Start of Data to examine

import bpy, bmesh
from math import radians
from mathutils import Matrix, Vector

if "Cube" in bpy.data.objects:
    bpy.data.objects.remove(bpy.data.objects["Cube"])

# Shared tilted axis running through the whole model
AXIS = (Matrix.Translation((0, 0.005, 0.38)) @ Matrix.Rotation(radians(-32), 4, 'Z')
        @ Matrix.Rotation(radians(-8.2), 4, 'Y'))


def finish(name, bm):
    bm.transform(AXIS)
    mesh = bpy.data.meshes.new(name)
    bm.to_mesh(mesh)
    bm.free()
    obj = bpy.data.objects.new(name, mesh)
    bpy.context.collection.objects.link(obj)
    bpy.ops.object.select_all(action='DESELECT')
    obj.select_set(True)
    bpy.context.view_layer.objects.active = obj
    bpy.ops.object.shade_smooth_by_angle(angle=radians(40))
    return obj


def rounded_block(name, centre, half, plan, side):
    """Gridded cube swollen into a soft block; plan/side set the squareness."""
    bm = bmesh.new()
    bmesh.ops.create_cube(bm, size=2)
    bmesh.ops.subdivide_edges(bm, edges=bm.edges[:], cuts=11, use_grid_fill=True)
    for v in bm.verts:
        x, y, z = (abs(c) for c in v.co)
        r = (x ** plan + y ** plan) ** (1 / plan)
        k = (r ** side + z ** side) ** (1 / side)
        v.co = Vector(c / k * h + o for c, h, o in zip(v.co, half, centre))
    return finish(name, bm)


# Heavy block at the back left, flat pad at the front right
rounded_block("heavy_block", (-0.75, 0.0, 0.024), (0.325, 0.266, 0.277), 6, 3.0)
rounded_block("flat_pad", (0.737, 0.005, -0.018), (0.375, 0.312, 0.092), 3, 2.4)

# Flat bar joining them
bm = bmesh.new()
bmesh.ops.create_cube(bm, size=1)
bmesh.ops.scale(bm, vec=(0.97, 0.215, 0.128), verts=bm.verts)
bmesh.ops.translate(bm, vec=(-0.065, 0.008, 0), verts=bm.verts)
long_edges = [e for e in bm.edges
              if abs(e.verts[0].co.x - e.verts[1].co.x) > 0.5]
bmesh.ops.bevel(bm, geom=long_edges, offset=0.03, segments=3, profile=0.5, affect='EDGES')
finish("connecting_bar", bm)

End of Data to examine
Start of Data to examine

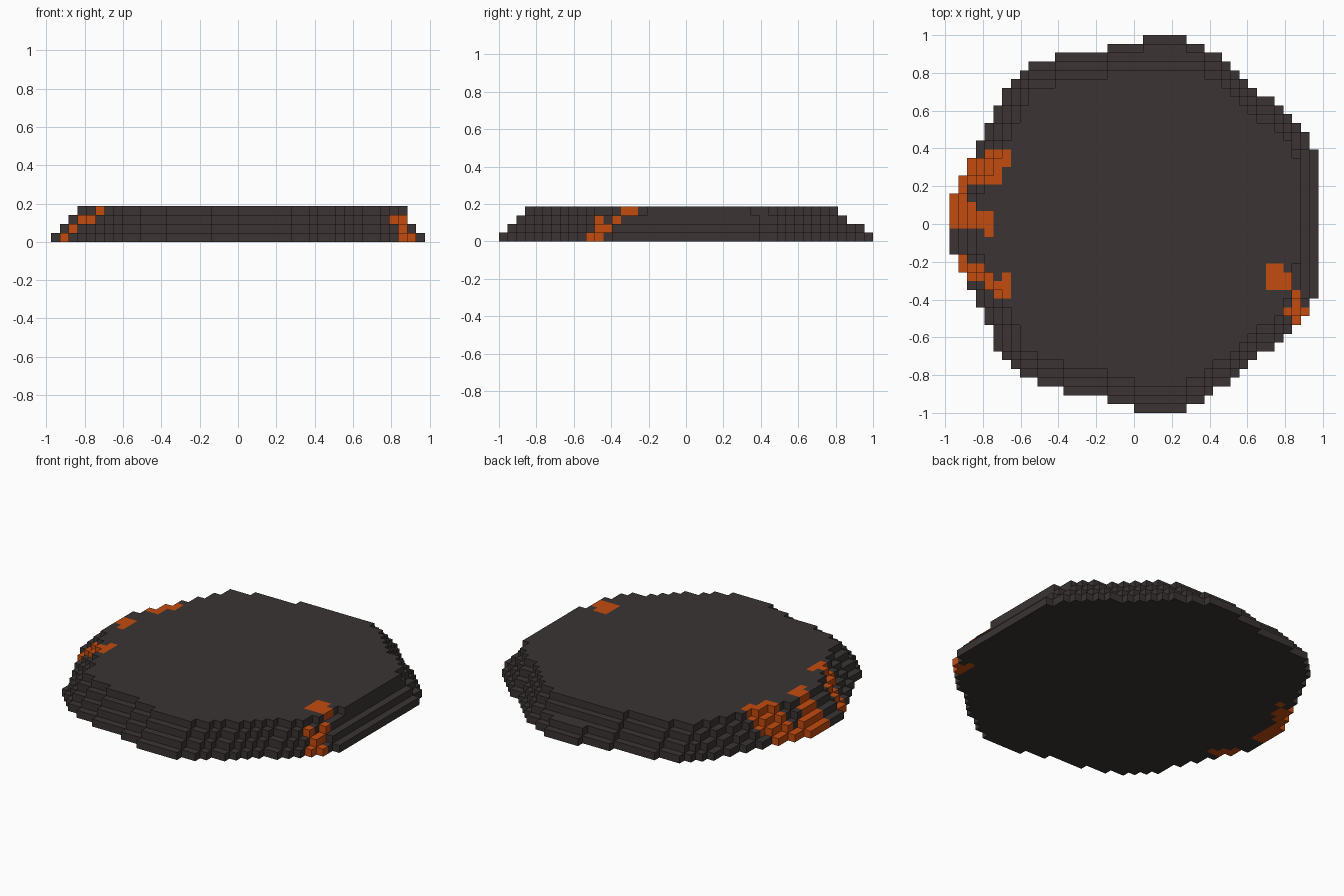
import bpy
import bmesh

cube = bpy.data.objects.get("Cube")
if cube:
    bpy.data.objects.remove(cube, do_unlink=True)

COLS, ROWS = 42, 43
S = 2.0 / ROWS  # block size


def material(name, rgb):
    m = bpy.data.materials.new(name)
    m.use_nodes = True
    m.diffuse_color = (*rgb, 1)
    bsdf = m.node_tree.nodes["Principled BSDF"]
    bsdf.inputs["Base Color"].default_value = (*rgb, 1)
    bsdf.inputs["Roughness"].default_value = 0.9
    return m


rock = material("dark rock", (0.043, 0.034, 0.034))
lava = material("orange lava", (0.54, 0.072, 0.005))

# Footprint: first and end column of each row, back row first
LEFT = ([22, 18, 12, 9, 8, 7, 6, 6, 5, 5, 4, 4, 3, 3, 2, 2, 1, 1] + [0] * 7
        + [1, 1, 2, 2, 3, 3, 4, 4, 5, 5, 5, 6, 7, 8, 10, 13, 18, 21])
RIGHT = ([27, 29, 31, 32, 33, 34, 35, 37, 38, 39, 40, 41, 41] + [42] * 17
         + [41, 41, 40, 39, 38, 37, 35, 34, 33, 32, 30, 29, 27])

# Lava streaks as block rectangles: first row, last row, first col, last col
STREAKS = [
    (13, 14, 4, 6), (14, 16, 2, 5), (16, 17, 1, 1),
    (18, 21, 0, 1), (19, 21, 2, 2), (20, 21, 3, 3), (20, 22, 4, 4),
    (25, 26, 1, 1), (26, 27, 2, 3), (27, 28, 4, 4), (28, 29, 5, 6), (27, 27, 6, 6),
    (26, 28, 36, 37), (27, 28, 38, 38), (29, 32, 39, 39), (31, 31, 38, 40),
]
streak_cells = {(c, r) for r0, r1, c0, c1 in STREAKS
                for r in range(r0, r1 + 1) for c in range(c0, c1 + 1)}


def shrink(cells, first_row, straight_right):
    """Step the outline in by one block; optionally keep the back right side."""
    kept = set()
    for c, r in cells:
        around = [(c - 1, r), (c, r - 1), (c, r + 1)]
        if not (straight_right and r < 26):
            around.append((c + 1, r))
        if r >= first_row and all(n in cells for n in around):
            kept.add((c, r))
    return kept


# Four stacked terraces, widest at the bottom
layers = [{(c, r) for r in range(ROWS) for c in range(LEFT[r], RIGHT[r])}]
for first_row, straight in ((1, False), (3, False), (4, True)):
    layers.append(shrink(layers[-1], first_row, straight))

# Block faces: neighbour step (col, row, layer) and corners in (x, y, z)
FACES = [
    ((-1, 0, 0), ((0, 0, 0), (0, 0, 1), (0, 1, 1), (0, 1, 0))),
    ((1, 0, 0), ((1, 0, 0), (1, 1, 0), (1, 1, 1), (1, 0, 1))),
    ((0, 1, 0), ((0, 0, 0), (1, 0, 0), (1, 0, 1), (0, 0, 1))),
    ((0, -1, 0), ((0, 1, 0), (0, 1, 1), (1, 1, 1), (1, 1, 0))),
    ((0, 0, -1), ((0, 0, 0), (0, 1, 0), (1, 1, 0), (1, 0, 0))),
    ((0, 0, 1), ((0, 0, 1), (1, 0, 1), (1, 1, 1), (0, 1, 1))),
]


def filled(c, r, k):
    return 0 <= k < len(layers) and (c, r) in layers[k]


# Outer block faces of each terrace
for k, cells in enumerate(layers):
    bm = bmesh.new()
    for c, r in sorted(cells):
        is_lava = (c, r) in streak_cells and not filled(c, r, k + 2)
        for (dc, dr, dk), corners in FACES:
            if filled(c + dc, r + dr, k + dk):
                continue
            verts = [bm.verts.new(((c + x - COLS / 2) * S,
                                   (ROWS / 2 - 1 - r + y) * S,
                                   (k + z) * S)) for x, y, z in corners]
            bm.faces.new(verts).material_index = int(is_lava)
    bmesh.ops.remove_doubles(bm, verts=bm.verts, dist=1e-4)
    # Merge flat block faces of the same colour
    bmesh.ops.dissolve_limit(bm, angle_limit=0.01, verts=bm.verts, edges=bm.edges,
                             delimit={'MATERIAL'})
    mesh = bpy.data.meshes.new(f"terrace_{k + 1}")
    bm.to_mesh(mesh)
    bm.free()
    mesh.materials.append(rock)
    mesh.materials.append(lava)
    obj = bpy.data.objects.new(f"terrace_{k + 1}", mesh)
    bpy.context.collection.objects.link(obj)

End of Data to examine
Start of Data to examine

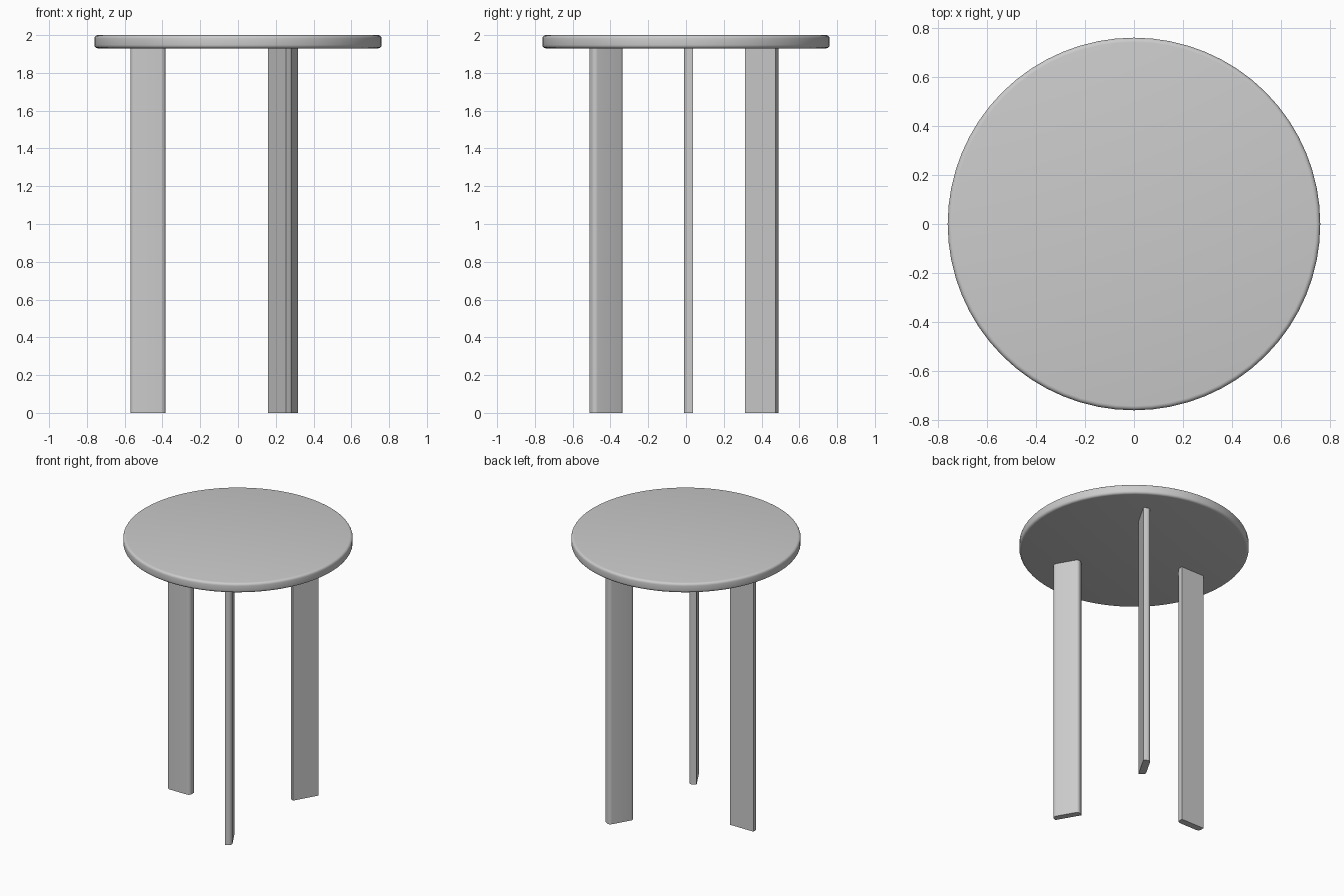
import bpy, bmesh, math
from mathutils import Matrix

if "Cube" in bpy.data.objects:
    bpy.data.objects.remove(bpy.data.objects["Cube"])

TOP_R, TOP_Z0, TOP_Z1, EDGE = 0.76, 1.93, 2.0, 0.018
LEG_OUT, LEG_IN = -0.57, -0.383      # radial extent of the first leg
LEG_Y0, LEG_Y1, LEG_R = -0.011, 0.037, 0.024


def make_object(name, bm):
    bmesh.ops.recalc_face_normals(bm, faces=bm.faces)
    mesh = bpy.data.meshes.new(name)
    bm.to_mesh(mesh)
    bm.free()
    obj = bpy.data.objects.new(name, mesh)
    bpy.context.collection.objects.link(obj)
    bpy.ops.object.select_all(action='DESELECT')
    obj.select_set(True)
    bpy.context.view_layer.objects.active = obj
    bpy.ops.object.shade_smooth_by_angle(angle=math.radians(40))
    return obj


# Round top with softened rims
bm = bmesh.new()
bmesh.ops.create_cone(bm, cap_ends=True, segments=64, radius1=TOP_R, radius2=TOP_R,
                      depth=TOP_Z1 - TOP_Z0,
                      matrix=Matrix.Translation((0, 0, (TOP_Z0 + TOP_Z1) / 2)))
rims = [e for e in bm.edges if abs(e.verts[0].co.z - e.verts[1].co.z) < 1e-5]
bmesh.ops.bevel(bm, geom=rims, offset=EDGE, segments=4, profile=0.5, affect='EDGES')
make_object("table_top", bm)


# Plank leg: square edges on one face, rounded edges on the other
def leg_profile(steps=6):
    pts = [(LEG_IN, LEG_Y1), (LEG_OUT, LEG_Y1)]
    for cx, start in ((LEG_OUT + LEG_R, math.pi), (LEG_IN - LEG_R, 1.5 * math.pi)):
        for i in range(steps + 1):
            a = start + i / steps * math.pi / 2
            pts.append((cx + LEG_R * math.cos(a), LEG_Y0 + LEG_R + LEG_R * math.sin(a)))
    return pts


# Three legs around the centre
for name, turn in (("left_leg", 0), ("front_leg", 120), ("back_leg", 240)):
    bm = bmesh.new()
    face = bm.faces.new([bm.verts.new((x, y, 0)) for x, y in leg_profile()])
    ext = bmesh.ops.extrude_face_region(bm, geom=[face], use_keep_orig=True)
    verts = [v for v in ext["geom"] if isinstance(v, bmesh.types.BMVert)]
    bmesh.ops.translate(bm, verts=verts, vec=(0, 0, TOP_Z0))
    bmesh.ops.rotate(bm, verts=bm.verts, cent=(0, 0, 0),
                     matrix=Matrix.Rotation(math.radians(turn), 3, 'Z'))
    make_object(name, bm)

End of Data to examine

Please copy, exactly as written, every line in the listing above from the line with "bm.transform(AXIS)" up to and including the line with "return finish(name, bm)".

    bm.transform(AXIS)
    mesh = bpy.data.meshes.new(name)
    bm.to_mesh(mesh)
    bm.free()
    obj = bpy.data.objects.new(name, mesh)
    bpy.context.collection.objects.link(obj)
    bpy.ops.object.select_all(action='DESELECT')
    obj.select_set(True)
    bpy.context.view_layer.objects.active = obj
    bpy.ops.object.shade_smooth_by_angle(angle=radians(40))
    return obj


def rounded_block(name, centre, half, plan, side):
    """Gridded cube swollen into a soft block; plan/side set the squareness."""
    bm = bmesh.new()
    bmesh.ops.create_cube(bm, size=2)
    bmesh.ops.subdivide_edges(bm, edges=bm.edges[:], cuts=11, use_grid_fill=True)
    for v in bm.verts:
        x, y, z = (abs(c) for c in v.co)
        r = (x ** plan + y ** plan) ** (1 / plan)
        k = (r ** side + z ** side) ** (1 / side)
        v.co = Vector(c / k * h + o for c, h, o in zip(v.co, half, centre))
    return finish(name, bm)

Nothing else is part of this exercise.